Please return all lines from the records below that include the string "with".

[Opening Supplied material section]

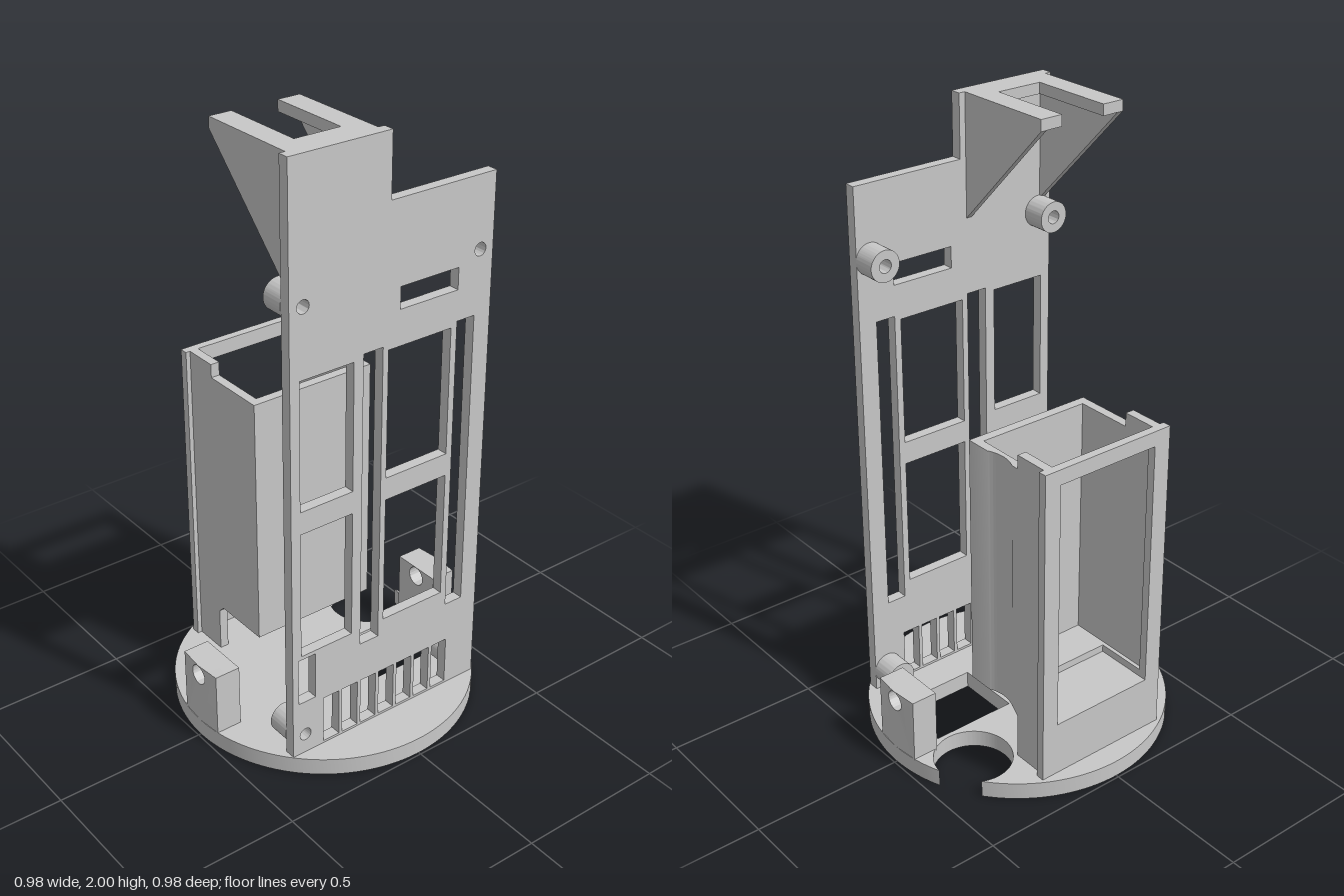
import * as THREE from 'three';
import { toCreasedNormals } from 'three/addons/utils/BufferGeometryUtils.js';

const R = 0.491;                                  // base radius
const NOTCH = { x: 0.332, z: -0.19, r: 0.125 };   // round cable notch

const poly = (pts) => new THREE.Shape(pts.map(([a, b]) => new THREE.Vector2(a, b)));
const rect = (x0, x1, y0, y1) => poly([[x0, y0], [x1, y0], [x1, y1], [x0, y1]]);
const disc = (x, y, r) => new THREE.Shape().absarc(x, y, r, 0, Math.PI * 2, false);

// Extrude a shape between a and b along an axis:
// 'z' uses (x, y) shapes, 'x' uses (z, y) shapes, 'y' uses (x, z) shapes
function extrude(shape, axis, a, b) {
  const g = new THREE.ExtrudeGeometry(shape, { depth: b - a, bevelEnabled: false, curveSegments: 64 });
  if (axis === 'z') g.translate(0, 0, a);
  if (axis === 'x') g.rotateY(-Math.PI / 2).translate(b, 0, 0);
  if (axis === 'y') g.rotateX(Math.PI / 2).translate(0, b, 0);
  return g;
}

export function createModel() {
  const model = new THREE.Group();
  const grey = new THREE.MeshStandardMaterial({ color: 0xc8c8c8 });
  grey.name = 'light grey';
  const add = (name, geometry, parent = model) => {
    const mesh = new THREE.Mesh(toCreasedNormals(geometry, 0.5), grey);
    mesh.name = name;
    parent.add(mesh);
  };
  const group = (name) => {
    const g = new THREE.Group();
    g.name = name;
    model.add(g);
    return g;
  };

  // Round base with a bite out of the rim and a square opening
  const d = Math.hypot(NOTCH.x, NOTCH.z), a = Math.atan2(NOTCH.z, NOTCH.x), r = NOTCH.r;
  const delta = Math.acos((d * d + R * R - r * r) / (2 * d * R));
  const beta = Math.acos((r * r + d * d - R * R) / (2 * r * d));
  const base = new THREE.Shape();
  base.absarc(0, 0, R, a + delta, a - delta + 2 * Math.PI, false);
  base.absarc(NOTCH.x, NOTCH.z, r, a - Math.PI + beta, a - Math.PI - beta, true);
  base.holes.push(rect(0.075, 0.365, -0.05, 0.172));
  add('base', extrude(base, 'y', 0, 0.057));

  // Side lugs: drilled blocks, made of two halves, with the outer face following the rim
  const lugHalf = (s) => {
    const half = poly([[0, 0.05], [s * 0.087, 0.05], [s * 0.087, 0.27], [0, 0.27]]);
    return half.lineTo(0, 0.268).absarc(0, 0.235, 0.033, Math.PI / 2, s > 0 ? -Math.PI / 2 : Math.PI * 1.5, s > 0);
  };
  for (const side of [-1, 1]) {
    const halves = [lugHalf(1), lugHalf(-1)];
    const g = side > 0 ? extrude(halves, 'x', 0.396, R) : extrude(halves, 'x', -R, -0.396);
    const p = g.attributes.position;
    for (let i = 0; i < p.count; i++) {
      if (Math.abs(p.getX(i)) > 0.45) p.setX(i, side * Math.sqrt(R * R - p.getZ(i) ** 2));
    }
    add(side > 0 ? 'leftLug' : 'rightLug', g);
  }

  // Upright front panel with its cut-outs
  const panel = poly([[-0.365, 0.05], [0.364, 0.05], [0.364, 1.8], [-0.018, 1.8], [-0.018, 2], [-0.365, 2]]);
  for (const [y0, y1] of [[0.425, 0.855], [0.93, 1.35]]) {
    panel.holes.push(rect(-0.332, -0.142, y0, y1), rect(-0.018, 0.215, y0, y1));
  }
  panel.holes.push(
    rect(-0.108, -0.038, 0.37, 1.365), rect(0.237, 0.303, 0.37, 1.365),
    rect(0.022, 0.236, 1.465, 1.535), rect(-0.343, -0.279, 0.25, 0.412));
  for (const [x, y] of [[-0.318, 1.57], [0.316, 1.57], [-0.318, 0.125]]) panel.holes.push(disc(x, y, 0.021));
  for (let i = 0; i < 7; i++) {
    const x = -0.249 + i * 0.0725;
    panel.holes.push(rect(x, x + 0.06, 0.065, 0.23));
  }
  add('frontPanel', extrude(panel, 'z', 0.289, 0.325));

  // Screw standoffs behind the panel
  const standoffs = group('standoffs');
  for (const x of [-0.318, 0.316]) {
    for (const y of [0.125, 1.57]) {
      const ring = disc(x, y, 0.05);
      ring.holes.push(disc(x, y, 0.021));
      add('standoff', extrude(ring, 'z', 0.212, 0.289), standoffs);
    }
  }

  // Top bracket: U-shaped plate carried by a thin gusset under each outer edge
  const bracket = group('topBracket');
  const plate = poly([[-0.345, 0.295], [-0.345, -0.057], [-0.27, -0.057], [-0.27, 0.226],
    [-0.115, 0.226], [-0.115, -0.057], [-0.039, -0.057], [-0.039, 0.295]]);
  add('bracketPlate', extrude(plate, 'y', 1.965, 2), bracket);
  const gusset = poly([[0.295, 1.605], [0.295, 1.97], [-0.057, 1.97], [-0.057, 1.965]]);
  add('bracketGusset', extrude(gusset, 'x', -0.345, -0.325), bracket);
  add('bracketGusset', extrude(gusset, 'x', -0.059, -0.039), bracket);

  // Tall holder box: raised front part, scooped on one side by the notch
  const holder = group('holderBox');
  const phi = Math.acos((NOTCH.x - 0.221) / r);
  const front = new THREE.Shape();
  front.moveTo(0.191, -0.273);
  front.lineTo(0.221, -0.273);
  front.absarc(NOTCH.x, NOTCH.z, r, Math.PI + phi, Math.PI - phi, true);
  for (const [x, z] of [[0.221, -0.047], [-0.224, -0.047], [-0.224, -0.273],
    [-0.194, -0.273], [-0.194, -0.079], [0.191, -0.079]]) front.lineTo(x, z);
  add('holderFront', extrude(front, 'y', 0.23, 1.08), holder);

  // Taller rear side walls, with a small gusset under the raised part
  const wall = poly([[-0.273, 0.05], [-0.395, 0.05], [-0.395, 1.125], [-0.273, 1.125],
    [-0.273, 0.24], [-0.25, 0.24], [-0.25, 0.23], [-0.273, 0.207]]);
  add('holderRightWall', extrude(wall, 'x', -0.224, -0.194), holder);
  add('holderLeftWall', extrude(wall, 'x', 0.191, 0.221), holder);

  // Floor with a sloped underside and a shallow pocket between two ledges
  const floor = poly([[-0.06, 0.23], [-0.265, 0.23], [-0.39, 0.1], [-0.39, 0.24],
    [-0.215, 0.24], [-0.215, 0.265], [-0.06, 0.265]]);
  add('holderFloor', extrude(floor, 'x', -0.181, 0.181), holder);
  const ledge = poly([[-0.06, 0.23], [-0.265, 0.23], [-0.39, 0.1], [-0.39, 0.265], [-0.06, 0.265]]);
  add('floorLedge', extrude(ledge, 'x', -0.196, -0.181), holder);
  add('floorLedge', extrude(ledge, 'x', 0.181, 0.193), holder);

  // Back frame with a window
  const back = rect(-0.239, 0.238, 0.05, 1.125);
  back.holes.push(rect(-0.181, 0.181, 0.24, 1.075));
  add('holderBack', extrude(back, 'z', -0.416, -0.388), holder);

  return model;
}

[Closing Supplied material section]

Task response:
  // Round base with a bite out of the rim and a square opening
  // Side lugs: drilled blocks, made of two halves, with the outer face following the rim
  // Upright front panel with its cut-outs
  // Taller rear side walls, with a small gusset under the raised part
  // Floor with a sloped underside and a shallow pocket between two ledges
  // Back frame with a window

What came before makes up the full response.